Starting on July 1, 2022, these products became legal in the Minnesota market and have remained so to this day. Since they’ve been operating in a nearly legal space for half a year and adult-use marijuana is likely far off, lawmakers are making some special considerations.

For starters, they’re setting a framework for who can sell “lower potency edibles” and where. Liquor stores and other age-restricted businesses may be crucial for this to happen.

They are also working on ways to handle this industry since it currently falls under hemp and therefore has very few restrictions.

Other Concessions for Marijuana Legalization in Minnesota

Several areas of the bills contain repairs for the damage of the drug war and empower drug users. Here are a few ways Minnesota is returning the rights of Minnesotans and attempting to set a new standard for rolling out legalization:

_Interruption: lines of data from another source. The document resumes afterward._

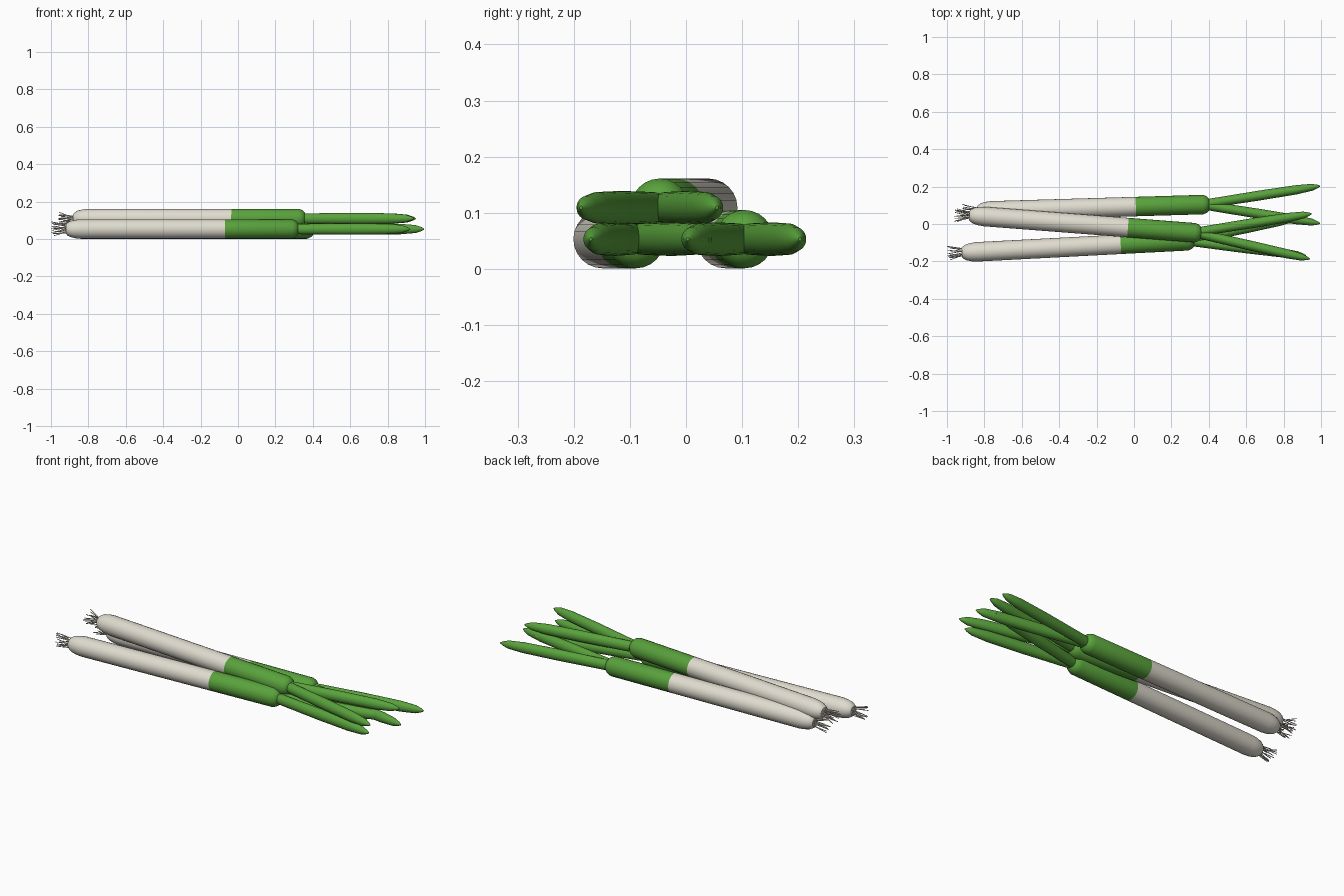
import bpy, bmesh, math, random
from mathutils import Vector

random.seed(4)
if "Cube" in bpy.data.objects:
    bpy.data.objects.remove(bpy.data.objects["Cube"])


def material(name, colour):
    m = bpy.data.materials.new(name)
    m.use_nodes = True
    m.diffuse_color = (*colour, 1)
    m.node_tree.nodes["Principled BSDF"].inputs["Base Color"].default_value = (*colour, 1)
    return m


WHITE = material("cream white", (0.74, 0.71, 0.62))
GREEN = material("leaf green", (0.10, 0.36, 0.045))


def add_tube(bm, start, end, profile, sides, squash=1.0):
    """Turn a profile of (distance, radius) around the line start-end."""
    axis = (end - start).normalized()
    side = Vector((0, 0, 1)).cross(axis).normalized()
    up = axis.cross(side)
    rings = []
    for d, r in profile:
        ring = []
        for i in range(sides):
            a = math.tau * i / sides
            ring.append(bm.verts.new(start + axis * d + side * (r * squash * math.cos(a)) + up * (r * math.sin(a))))
        rings.append(ring)
    for a, b in zip(rings, rings[1:]):
        for i in range(sides):
            j = (i + 1) % sides
            bm.faces.new((a[i], a[j], b[j], b[i]))
    bm.faces.new(rings[0][::-1])
    bm.faces.new(rings[-1])


def finish(bm, name, mat):
    mesh = bpy.data.meshes.new(name)
    bm.to_mesh(mesh)
    bm.free()
    mesh.materials.append(mat)
    obj = bpy.data.objects.new(name, mesh)
    bpy.context.collection.objects.link(obj)
    bpy.ops.object.select_all(action="DESELECT")
    obj.select_set(True)
    bpy.context.view_layer.objects.active = obj
    bpy.ops.object.shade_smooth_by_angle(angle=math.radians(40))


def tube(name, start, end, profile, mat, squash=1.0):
    bm = bmesh.new()
    add_tube(bm, start, end, profile, 24, squash)
    finish(bm, name, mat)


R = 0.052
STALK, SHEATH = 0.85, 0.39


def leek(place, base, heading, tips):
    base = Vector(base)
    axis = Vector((math.cos(math.radians(heading)), math.sin(math.radians(heading)), 0))
    side = Vector((-axis.y, axis.x, 0))
    collar = base + axis * STALK
    fork = collar + axis * SHEATH

    # White stalk with a rounded root end
    tube(place + "_white_stalk", base, collar,
         [(0, 0.026), (0.008, 0.034), (0.025, 0.043), (0.05, 0.049), (0.08, R), (STALK, R)], WHITE)

    # Green sheath, closing where the leaves part
    tube(place + "_green_sheath", collar, fork,
         [(0, R), (SHEATH - 0.03, R), (SHEATH - 0.012, 0.045), (SHEATH, 0.034), (SHEATH + 0.008, 0.015)], GREEN)

    # Two spreading leaves with pointed ends
    for n, tip in zip(("left", "right"), tips):
        start = fork - axis * 0.04
        end = Vector((*tip, base.z))
        length = (end - start).length
        tube(place + "_" + n + "_leaf", start, end,
             [(0, 0.024), (0.06, 0.028), (length * 0.5, 0.03), (length * 0.8, 0.028),
              (length - 0.045, 0.021), (length - 0.015, 0.011), (length, 0.003)], GREEN, 0.88)

    # Tuft of thin crossing roots
    bm = bmesh.new()
    up = Vector((0, 0, 1))
    for i in range(16):
        a = math.tau * i / 16
        b = a + random.choice((-1, 1)) * random.uniform(0.3, 1.0)
        r0, r1 = random.uniform(0.008, 0.024), random.uniform(0.02, 0.042)
        p = base + axis * 0.01 + (side * math.cos(a) + up * math.sin(a)) * r0
        q = base - axis * random.uniform(0.06, 0.08) + (side * math.cos(b) + up * math.sin(b)) * r1
        add_tube(bm, p, q, [(0, 0.0025), ((q - p).length, 0.002)], 5)
    finish(bm, place + "_roots", WHITE)


leek("front", (-0.92, -0.153, 0.053), 3.0, [(0.90, 0.04), (0.92, -0.17)])
leek("back", (-0.84, 0.068, 0.053), 1.7, [(0.995, 0.203), (0.995, 0.003)])
leek("top", (-0.88, 0.046, 0.109), -4.4, [(0.95, 0.055), (0.94, -0.187)])
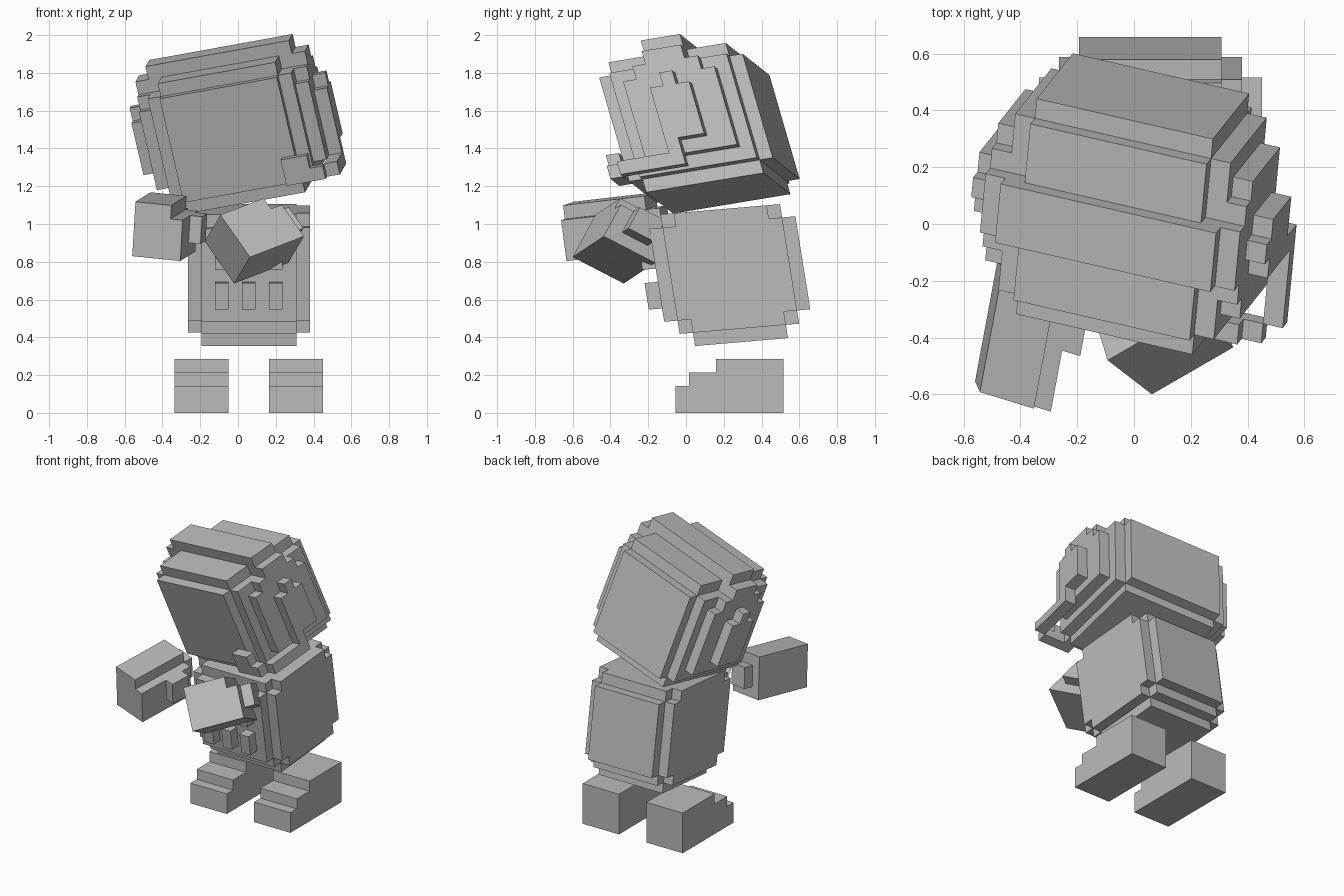
import bpy, bmesh, math
from mathutils import Vector

if "Cube" in bpy.data.objects:
    bpy.data.objects.remove(bpy.data.objects["Cube"])

grey = bpy.data.materials.new("plain_grey")
grey.diffuse_color = (0.5, 0.5, 0.5, 1)
grey.use_nodes = True
grey.node_tree.nodes["Principled BSDF"].inputs["Base Color"].default_value = grey.diffuse_color


def blocks(name, boxes, origin, u, v, w):
    """Join boxes (u0,u1,v0,v1,w0,w1) into one stepped shell on the axes u, v, w."""
    cells = set()
    for u0, u1, v0, v1, w0, w1 in boxes:
        for i in range(round(u1 - u0)):
            for j in range(round(v1 - v0)):
                for k in range(round(w1 - w0)):
                    cells.add((u0 + i, v0 + j, w0 + k))
    origin, u, v, w = map(Vector, (origin, u, v, w))
    bm = bmesh.new()
    verts = {}

    def vert(p):
        if p not in verts:
            verts[p] = bm.verts.new(origin + u * p[0] + v * p[1] + w * p[2])
        return verts[p]

    for c in sorted(cells):
        for axis in range(3):
            a, b = (axis + 1) % 3, (axis + 2) % 3
            for side in (0, 1):
                n = list(c)
                n[axis] += 1 if side else -1
                if tuple(n) in cells:
                    continue
                ring = []
                for da, db in ((0, 0), (1, 0), (1, 1), (0, 1)):
                    p = list(c)
                    p[axis] += side
                    p[a] += da
                    p[b] += db
                    ring.append(vert(tuple(p)))
                bm.faces.new(ring if side else ring[::-1])
    bmesh.ops.dissolve_limit(bm, angle_limit=math.radians(1),
                             verts=bm.verts[:], edges=bm.edges[:])
    mesh = bpy.data.meshes.new(name)
    bm.to_mesh(mesh)
    bm.free()
    mesh.materials.append(grey)
    ob = bpy.data.objects.new(name, mesh)
    bpy.context.collection.objects.link(ob)
    return ob


def sym(a, b, lo, hi):
    """Box centred in u and v."""
    return (-a, a, -b, b, lo, hi)


# Boots: stepped toe, one per side
S = 0.0713
for side, x in (("left", -0.335), ("right", 0.165)):
    blocks(side + "_boot", [(0, 4, 0, 8, 0, 2), (0, 4, 1, 8, 2, 3), (0, 4, 3, 8, 3, 4)],
           (x, -0.055, 0), (S, 0, 0), (0, S, 0), (0, 0, S))

# Torso: stepped barrel leaning forward, with two rows of chest buttons
torso = [(1, 8, 0, 7, 0, 1), (1, 8, -1, 8, 1, 10), (0, 9, 0, 7, 1, 10),
         (0, 9, -1, 8, 2, 9), (1, 8, -2, 9, 2, 9)]
for i in (2, 4, 6):
    for k in (3, 6):
        torso.append((i, i + 1, -3, -2, k, k + 2))
blocks("torso", torso, (-0.265, 0.048, 0.354),
       (0.0717, 0, 0), (0, 0.0703, 0.0060), (0, -0.0113, 0.0703))

# Helmet: rounded stack of shells, top ridge and ear covers
helmet = [sym(4.5, 5.5, -4, 4), sym(4.5, 4.5, -5, 5), sym(5.5, 4.5, -4, 4),
          sym(5.5, 1.5, -4, 6), sym(6.5, 3.5, -3, 3), sym(6.5, 2.5, -3, 4),
          sym(6.5, 1.5, -3, 5), sym(7.5, 1.5, -2, 2), sym(7.5, 0.5, -2, 3)]
# Microphone boom on the right side
helmet += [(6.5, 7.5, -1.5, -0.5, -4, -2), (6.5, 7.5, -5.5, -0.5, -4, -3),
           (5.5, 6.5, -6.5, -5.5, -4, -3), (3.5, 5.5, -6.5, -5.5, -4, -2)]
blocks("helmet", helmet, (-0.005, 0.071, 1.507),
       (0.0690, -0.0158, 0.0125), (0.0066, 0.0690, 0.0114), (-0.0159, -0.0200, 0.0688))

# Left glove: reaching forward, ledge along the inner top edge, wrist behind
blocks("left_glove", [(0, 3, 0, 6, 0, 4), (3, 4, 0, 6, 0, 3), (4, 5, 3, 5, 1, 3),
                      (1, 3, 6, 7, 1, 3)],
       (-0.56, -0.555, 0.83),
       (0.0635, -0.0195, -0.0065), (0.0133, 0.0717, 0.0083), (0.0043, -0.0093, 0.0720))

# Right glove: held across the chest, wrist behind
blocks("right_glove", [(0, 4, 0, 4, 0, 4), (0, 3, 0, 4, 4, 5), (1, 3, 1, 3, 5, 6)],
       (0.063, -0.60, 0.825),
       (-0.0390, 0.0300, 0.0558), (-0.0208, 0.0675, -0.0350), (0.0572, 0.0330, 0.0220))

  1. Allowing Home Grow Operations  —  We wouldn’t call it “weed” if it wasn’t easy to grow. While perfecting high-potency cannabis can take precision, almost anyone can grow their own marijuana for a fraction of the price at a dispensary. With the rise of autoflower options, which make growing easier than ever, there’s no reason to restrict people from growing their weed.
  2. Protecting the Right to Operate  —  Several early adopters of legalization let jurisdictions decide if they would allow dispensaries. The result was pockets of clandestine markets within the legal framework to make up for the gaps. Not giving cities the right to opt out of having cannabis dispensaries takes more power away from illegal operations.
  3. Right to Transfer  —  Language in the proposed legislation would allow for the “gifting” of up to 2 oz of cannabis. Doing this enables people growing their own cannabis to do so for others as well, as long as they don’t ask for money. Some work around this by charging for their “services” and other semantic differences, but this helps remove low-level producers from the legal hit list.
  4. Low Taxes  —  With a tax rate of just 8%, Minnesota is set to become one of the most cannabis-friendly states in the country. High price tags only serve to feed illegal sales of cannabis, so this helps to ensure people make the switch to legal sales.
  5. Preference to Marginalized Communities  —  Residents of neighborhoods with a low average income and veterans who received a dishonorable discharge due to cannabis offenses would get preference on licenses.

Final Thoughts: How Likely is Legalization in Minnesota this Year?

Things can shift quickly, but as it currently stands, Minnesota will likely legalize adult-use marijuana this year. With a democratically-led House and Senate and a cannabis-forward, democratic governor, the wheels are quickly in motion.

Hopefully, Minnesota can become a poster child for marijuana reform in America. They have plans to create a committee requiring diverse representation to ensure this becomes the case.

It’s unclear how quickly things can move at this rate, but the budget proposal makes it seem likely they’re gunning for this year. Frankly, anything happening later than yesterday is already longer than we should have waited.

Polling fairgoers in the state, the Minnesota House recently discovered 65% of the population supports recreational legalization. If Representatives exist to represent their constituents, now is the time for a change.

Hopefully, we’ll see that change soon.